- **PROBLEM TO WORK ON**
Nothing but the lines from the top of the data to the line holding "m.use_nodes = True" should be printed, word for word and both ends included; leave the pictures out.

- **INFORMATION SUPPLIED**

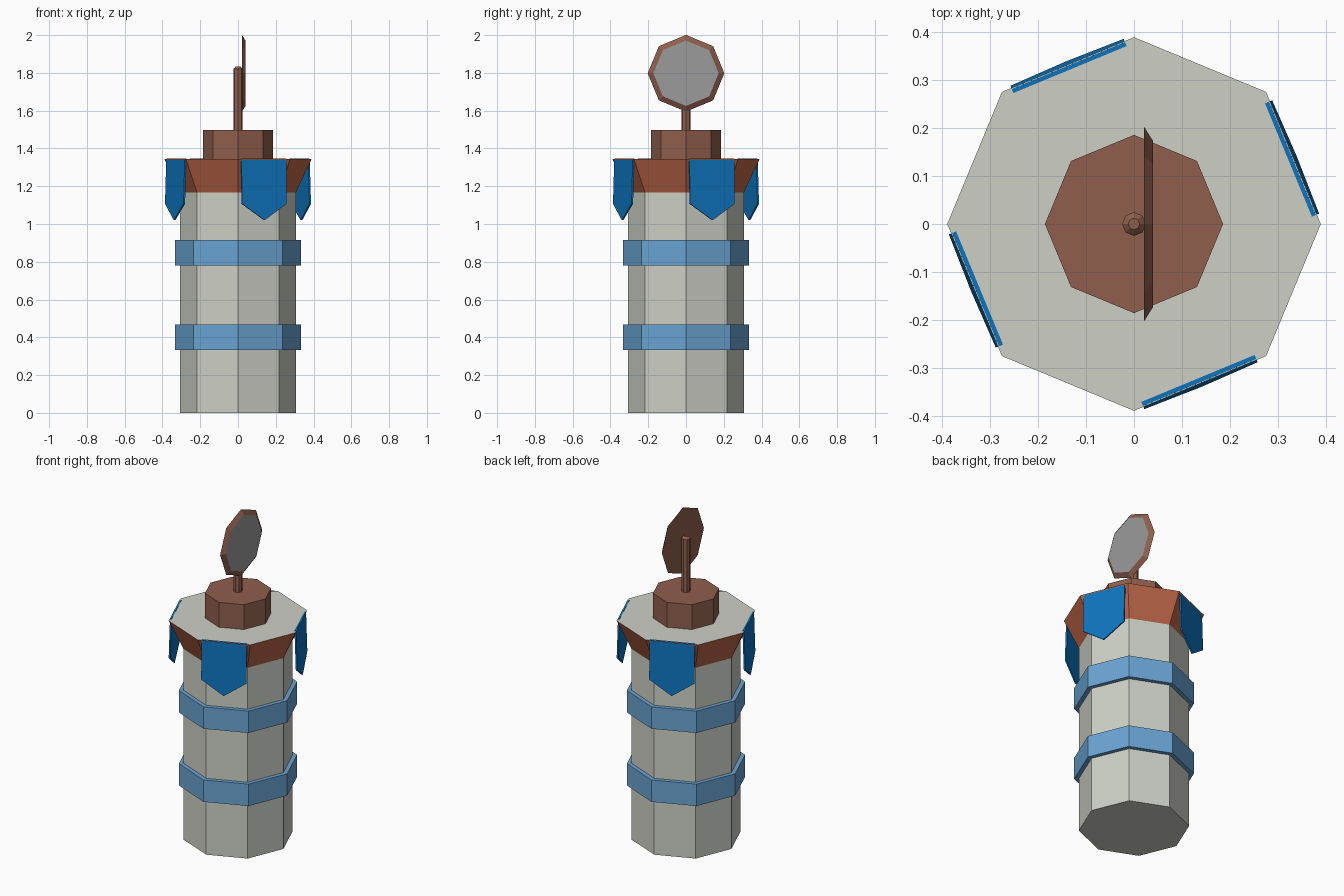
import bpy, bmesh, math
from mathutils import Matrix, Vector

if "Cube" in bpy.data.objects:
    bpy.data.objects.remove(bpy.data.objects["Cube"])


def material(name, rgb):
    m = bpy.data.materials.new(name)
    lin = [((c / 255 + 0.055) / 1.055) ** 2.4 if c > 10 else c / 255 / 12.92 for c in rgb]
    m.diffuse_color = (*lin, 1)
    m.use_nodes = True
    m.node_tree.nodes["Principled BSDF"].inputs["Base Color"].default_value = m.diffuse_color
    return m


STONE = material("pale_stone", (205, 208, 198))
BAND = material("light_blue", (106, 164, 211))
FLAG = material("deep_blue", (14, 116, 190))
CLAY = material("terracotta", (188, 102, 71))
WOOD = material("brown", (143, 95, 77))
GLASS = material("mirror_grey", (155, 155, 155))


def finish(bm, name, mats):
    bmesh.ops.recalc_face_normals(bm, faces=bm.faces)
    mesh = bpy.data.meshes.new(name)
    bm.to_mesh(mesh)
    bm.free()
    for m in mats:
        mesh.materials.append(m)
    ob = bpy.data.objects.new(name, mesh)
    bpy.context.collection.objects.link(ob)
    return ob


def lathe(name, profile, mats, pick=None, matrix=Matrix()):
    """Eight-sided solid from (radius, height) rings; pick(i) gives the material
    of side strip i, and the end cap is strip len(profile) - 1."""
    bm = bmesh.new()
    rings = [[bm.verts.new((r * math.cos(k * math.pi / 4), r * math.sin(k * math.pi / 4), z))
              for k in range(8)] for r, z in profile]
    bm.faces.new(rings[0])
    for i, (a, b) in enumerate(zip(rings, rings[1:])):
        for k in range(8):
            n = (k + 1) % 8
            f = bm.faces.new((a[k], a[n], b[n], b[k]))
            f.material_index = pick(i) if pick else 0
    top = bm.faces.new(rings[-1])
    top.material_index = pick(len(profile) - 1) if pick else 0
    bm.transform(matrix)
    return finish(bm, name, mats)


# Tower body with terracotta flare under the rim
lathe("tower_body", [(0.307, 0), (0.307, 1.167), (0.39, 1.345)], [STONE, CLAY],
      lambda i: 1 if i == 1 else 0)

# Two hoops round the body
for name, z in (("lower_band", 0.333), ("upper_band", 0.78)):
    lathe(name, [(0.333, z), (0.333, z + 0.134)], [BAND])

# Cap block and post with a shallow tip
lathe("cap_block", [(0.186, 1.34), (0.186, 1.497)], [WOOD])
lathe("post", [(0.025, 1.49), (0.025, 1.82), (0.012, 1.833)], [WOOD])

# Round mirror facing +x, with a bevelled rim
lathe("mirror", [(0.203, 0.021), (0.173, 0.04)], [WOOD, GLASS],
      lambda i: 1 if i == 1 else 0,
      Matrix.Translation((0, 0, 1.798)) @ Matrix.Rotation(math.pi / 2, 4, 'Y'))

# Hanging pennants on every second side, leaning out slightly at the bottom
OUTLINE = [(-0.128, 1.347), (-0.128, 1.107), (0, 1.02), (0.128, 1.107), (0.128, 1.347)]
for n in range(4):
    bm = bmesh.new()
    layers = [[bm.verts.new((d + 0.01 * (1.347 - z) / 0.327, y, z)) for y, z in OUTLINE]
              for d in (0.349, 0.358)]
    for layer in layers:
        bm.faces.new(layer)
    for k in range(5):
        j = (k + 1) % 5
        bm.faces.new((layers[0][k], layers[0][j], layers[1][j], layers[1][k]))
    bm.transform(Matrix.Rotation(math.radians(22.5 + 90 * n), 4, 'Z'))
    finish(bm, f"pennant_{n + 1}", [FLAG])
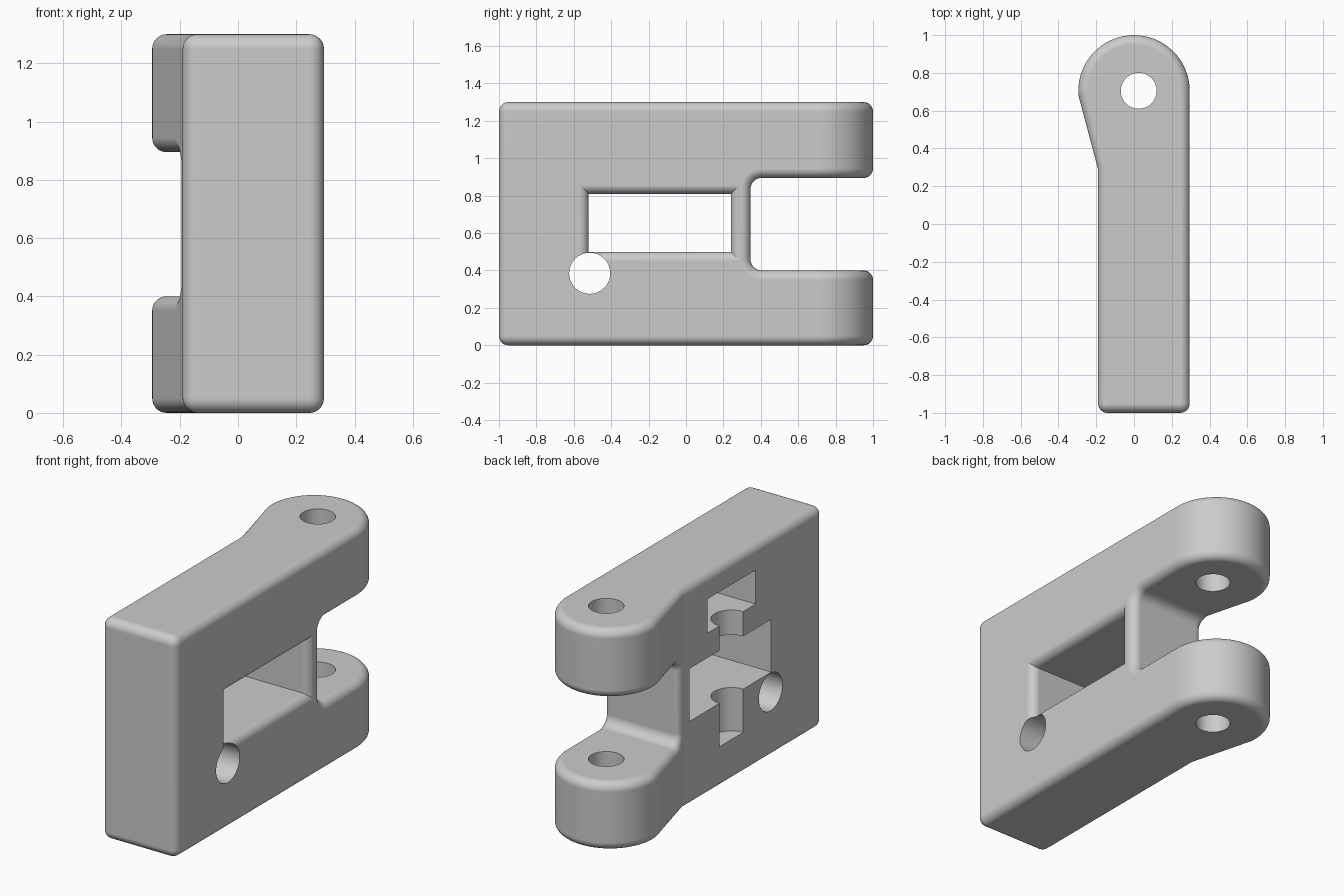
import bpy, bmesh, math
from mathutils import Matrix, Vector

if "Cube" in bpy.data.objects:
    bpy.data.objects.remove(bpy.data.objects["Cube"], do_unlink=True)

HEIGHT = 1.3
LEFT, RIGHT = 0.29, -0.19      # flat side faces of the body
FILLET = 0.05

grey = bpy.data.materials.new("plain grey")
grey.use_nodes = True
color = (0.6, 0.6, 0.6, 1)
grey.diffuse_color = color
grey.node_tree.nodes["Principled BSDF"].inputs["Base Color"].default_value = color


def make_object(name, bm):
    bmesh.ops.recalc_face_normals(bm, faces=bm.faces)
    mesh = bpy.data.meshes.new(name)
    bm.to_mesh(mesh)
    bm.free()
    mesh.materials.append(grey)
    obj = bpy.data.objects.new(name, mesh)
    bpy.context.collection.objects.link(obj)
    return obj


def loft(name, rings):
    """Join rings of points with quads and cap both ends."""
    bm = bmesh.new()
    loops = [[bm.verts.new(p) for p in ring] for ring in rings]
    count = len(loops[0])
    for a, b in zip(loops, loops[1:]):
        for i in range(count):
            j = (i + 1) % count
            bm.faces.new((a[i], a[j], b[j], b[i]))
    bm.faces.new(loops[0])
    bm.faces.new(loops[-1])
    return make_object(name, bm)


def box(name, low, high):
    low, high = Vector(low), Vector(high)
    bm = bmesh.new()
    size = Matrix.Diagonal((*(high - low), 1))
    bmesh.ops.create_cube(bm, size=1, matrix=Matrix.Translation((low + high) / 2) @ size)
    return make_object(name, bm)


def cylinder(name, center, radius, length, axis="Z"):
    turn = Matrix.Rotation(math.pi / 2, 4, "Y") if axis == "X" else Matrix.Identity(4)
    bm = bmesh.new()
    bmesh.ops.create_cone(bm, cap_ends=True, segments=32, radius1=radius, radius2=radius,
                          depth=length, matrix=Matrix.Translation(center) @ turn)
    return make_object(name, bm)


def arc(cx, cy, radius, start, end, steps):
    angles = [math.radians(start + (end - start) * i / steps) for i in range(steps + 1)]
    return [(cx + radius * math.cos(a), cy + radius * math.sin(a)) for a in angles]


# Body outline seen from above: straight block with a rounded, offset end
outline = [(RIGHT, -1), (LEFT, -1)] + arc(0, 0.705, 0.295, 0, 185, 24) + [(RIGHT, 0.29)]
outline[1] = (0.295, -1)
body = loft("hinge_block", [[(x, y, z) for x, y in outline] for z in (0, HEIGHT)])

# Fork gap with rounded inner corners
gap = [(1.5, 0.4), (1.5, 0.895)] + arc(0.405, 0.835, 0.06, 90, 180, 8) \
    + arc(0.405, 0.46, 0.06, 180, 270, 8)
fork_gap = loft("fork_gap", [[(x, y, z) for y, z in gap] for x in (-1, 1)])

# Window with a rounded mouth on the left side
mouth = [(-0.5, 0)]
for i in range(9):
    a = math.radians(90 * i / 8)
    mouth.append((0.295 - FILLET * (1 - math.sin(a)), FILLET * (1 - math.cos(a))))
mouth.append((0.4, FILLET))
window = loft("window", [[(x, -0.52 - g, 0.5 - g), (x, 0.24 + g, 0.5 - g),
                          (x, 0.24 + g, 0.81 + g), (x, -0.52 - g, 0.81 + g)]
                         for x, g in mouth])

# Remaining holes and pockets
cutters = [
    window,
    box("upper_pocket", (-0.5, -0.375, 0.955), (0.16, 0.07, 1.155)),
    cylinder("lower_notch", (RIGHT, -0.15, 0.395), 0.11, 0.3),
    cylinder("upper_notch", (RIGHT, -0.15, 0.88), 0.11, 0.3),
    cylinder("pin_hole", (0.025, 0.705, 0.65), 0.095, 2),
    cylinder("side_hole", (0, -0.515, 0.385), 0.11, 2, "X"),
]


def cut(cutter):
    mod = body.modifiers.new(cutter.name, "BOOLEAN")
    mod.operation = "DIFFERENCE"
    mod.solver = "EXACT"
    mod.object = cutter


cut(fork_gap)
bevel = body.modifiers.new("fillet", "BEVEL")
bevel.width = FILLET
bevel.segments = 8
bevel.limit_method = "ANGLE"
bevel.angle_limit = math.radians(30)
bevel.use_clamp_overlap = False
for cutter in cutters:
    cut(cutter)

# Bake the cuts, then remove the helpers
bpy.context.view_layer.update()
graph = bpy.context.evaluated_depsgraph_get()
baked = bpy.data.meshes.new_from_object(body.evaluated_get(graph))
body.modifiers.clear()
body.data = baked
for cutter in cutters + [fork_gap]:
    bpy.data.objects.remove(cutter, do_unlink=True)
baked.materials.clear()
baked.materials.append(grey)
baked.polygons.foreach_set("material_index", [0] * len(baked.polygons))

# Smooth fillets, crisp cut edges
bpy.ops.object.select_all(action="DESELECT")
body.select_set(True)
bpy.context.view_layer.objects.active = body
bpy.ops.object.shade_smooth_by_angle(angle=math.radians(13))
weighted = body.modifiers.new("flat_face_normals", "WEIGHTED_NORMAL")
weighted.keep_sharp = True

- **EXPECTED OUTPUT**
import bpy, bmesh, math
from mathutils import Matrix, Vector

if "Cube" in bpy.data.objects:
    bpy.data.objects.remove(bpy.data.objects["Cube"])


def material(name, rgb):
    m = bpy.data.materials.new(name)
    lin = [((c / 255 + 0.055) / 1.055) ** 2.4 if c > 10 else c / 255 / 12.92 for c in rgb]
    m.diffuse_color = (*lin, 1)
    m.use_nodes = True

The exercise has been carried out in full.